§ WHAT YOU SHOULD DO
Would you copy all lines in the data that contain the word "bmesh"?

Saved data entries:

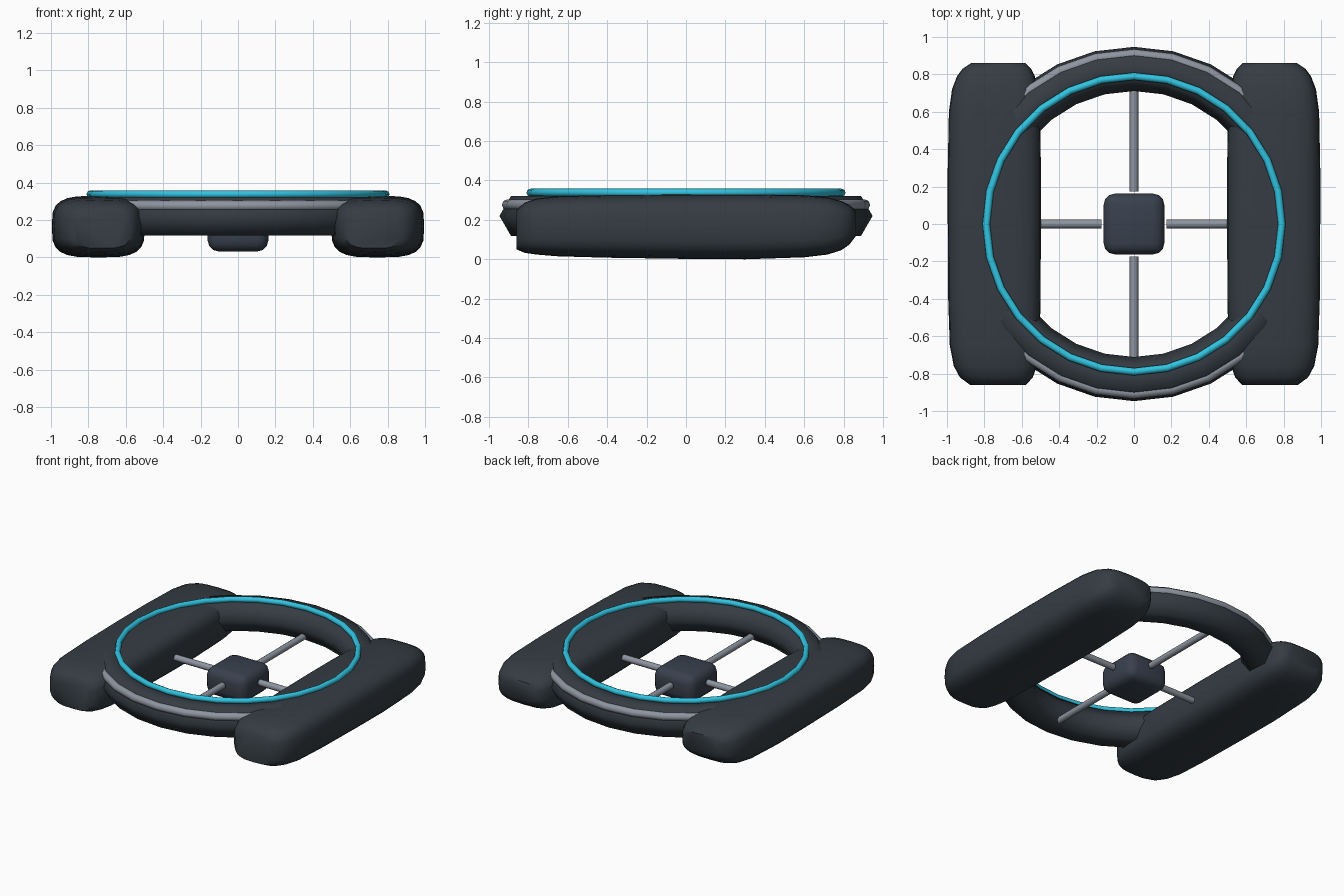
import bpy, bmesh
from math import sin, cos, pi, copysign, radians

if "Cube" in bpy.data.objects:
    bpy.data.objects.remove(bpy.data.objects["Cube"])


def material(name, rgb):
    m = bpy.data.materials.new(name)
    m.diffuse_color = (*rgb, 1)
    m.use_nodes = True
    m.node_tree.nodes["Principled BSDF"].inputs["Base Color"].default_value = m.diffuse_color
    return m


DARK = material("dark_shell", (0.035, 0.045, 0.055))
HUB = material("hub_slate", (0.04, 0.052, 0.075))
SILVER = material("silver", (0.27, 0.30, 0.35))
CYAN = material("cyan_glow", (0.03, 0.55, 0.75))


def finish(name, bm, mat, angle=180):
    bmesh.ops.recalc_face_normals(bm, faces=bm.faces)
    me = bpy.data.meshes.new(name)
    bm.to_mesh(me)
    bm.free()
    ob = bpy.data.objects.new(name, me)
    bpy.context.collection.objects.link(ob)
    me.materials.append(mat)
    bpy.ops.object.select_all(action='DESELECT')
    ob.select_set(True)
    bpy.context.view_layer.objects.active = ob
    bpy.ops.object.shade_smooth_by_angle(angle=radians(angle))
    return ob


def skin(bm, loops, closed):
    # bridge equal-sized vertex loops, either end to start or with flat caps
    n = len(loops[0])
    for i in range(len(loops) - (0 if closed else 1)):
        a, b = loops[i], loops[(i + 1) % len(loops)]
        for j in range(n):
            k = (j + 1) % n
            bm.faces.new((a[j], a[k], b[k], b[j]))
    if not closed:
        bm.faces.new(loops[0])
        bm.faces.new(loops[-1])


def ring(name, major, minor, z, sides, mat, segments=28):
    bm = bmesh.new()
    loops = []
    for i in range(segments):
        a = 2 * pi * i / segments
        loop = []
        for j in range(sides):
            b = 2 * pi * j / sides
            r = major + minor * cos(b)
            loop.append(bm.verts.new((r * cos(a), r * sin(a), z + minor * sin(b))))
        loops.append(loop)
    skin(bm, loops, True)
    return finish(name, bm, mat)


# Ring body, silver trim and glowing top band
ring("main_ring", 0.829, 0.118, 0.22, 6, DARK)
ring("silver_trim", 0.907, 0.028, 0.276, 8, SILVER)
ring("glow_band", 0.79, 0.02, 0.338, 8, CYAN)

# Side pods: rounded sections (y, half width, bottom, top) lofted front to back
SECTIONS = [(-0.86, 0.15, 0.05, 0.25), (-0.82, 0.195, 0.033, 0.287),
            (-0.76, 0.222, 0.024, 0.308), (-0.65, 0.240, 0.015, 0.320),
            (-0.4, 0.247, 0.008, 0.326), (0, 0.249, 0.002, 0.33),
            (0.3, 0.249, 0.0, 0.33), (0.6, 0.244, 0.01, 0.325),
            (0.72, 0.230, 0.024, 0.314), (0.79, 0.208, 0.047, 0.295),
            (0.83, 0.183, 0.075, 0.275), (0.86, 0.145, 0.115, 0.25)]


def power(v, e):
    return copysign(abs(v) ** e, v)


for side, label in ((-1, "left_pod"), (1, "right_pod")):
    bm = bmesh.new()
    loops = []
    for y, w, lo, hi in SECTIONS:
        loop = []
        for j in range(24):
            t = 2 * pi * j / 24
            x = 0.747 - (0.25 - w) * 0.2 + w * power(cos(t), 0.58)
            z = (lo + hi) / 2 + (hi - lo) / 2 * power(sin(t), 0.58)
            loop.append(bm.verts.new((side * x, y, z)))
        loops.append(loop)
    skin(bm, loops, False)
    finish(label, bm, DARK, 50)

# Central hub: heavily rounded box
bm = bmesh.new()
bmesh.ops.create_cube(bm, size=1)
for v in bm.verts:
    v.co = (v.co.x * 0.325, v.co.y * 0.325, 0.132 + v.co.z * 0.2)
bmesh.ops.bevel(bm, geom=bm.edges[:], offset=0.06, segments=3, profile=0.5,
                affect='EDGES')
finish("hub", bm, HUB, 60)

# Four spokes reaching from the hub into the ring
for i, label in enumerate(("right", "back", "left", "front")):
    dx, dy = round(cos(i * pi / 2)), round(sin(i * pi / 2))
    bm = bmesh.new()
    loops = []
    for d in (0.175, 0.79):
        loop = []
        for j in range(10):
            t = 2 * pi * j / 10
            s = 0.023 * cos(t)
            loop.append(bm.verts.new((dx * d - dy * s, dy * d + dx * s,
                                      0.15 + 0.023 * sin(t))))
        loops.append(loop)
    skin(bm, loops, False)
    finish(label + "_spoke", bm, SILVER, 45)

§ RESPONSE BOX
import bpy, bmesh
    bmesh.ops.recalc_face_normals(bm, faces=bm.faces)
    bm = bmesh.new()
    bm = bmesh.new()
bm = bmesh.new()
bmesh.ops.create_cube(bm, size=1)
bmesh.ops.bevel(bm, geom=bm.edges[:], offset=0.06, segments=3, profile=0.5,
    bm = bmesh.new()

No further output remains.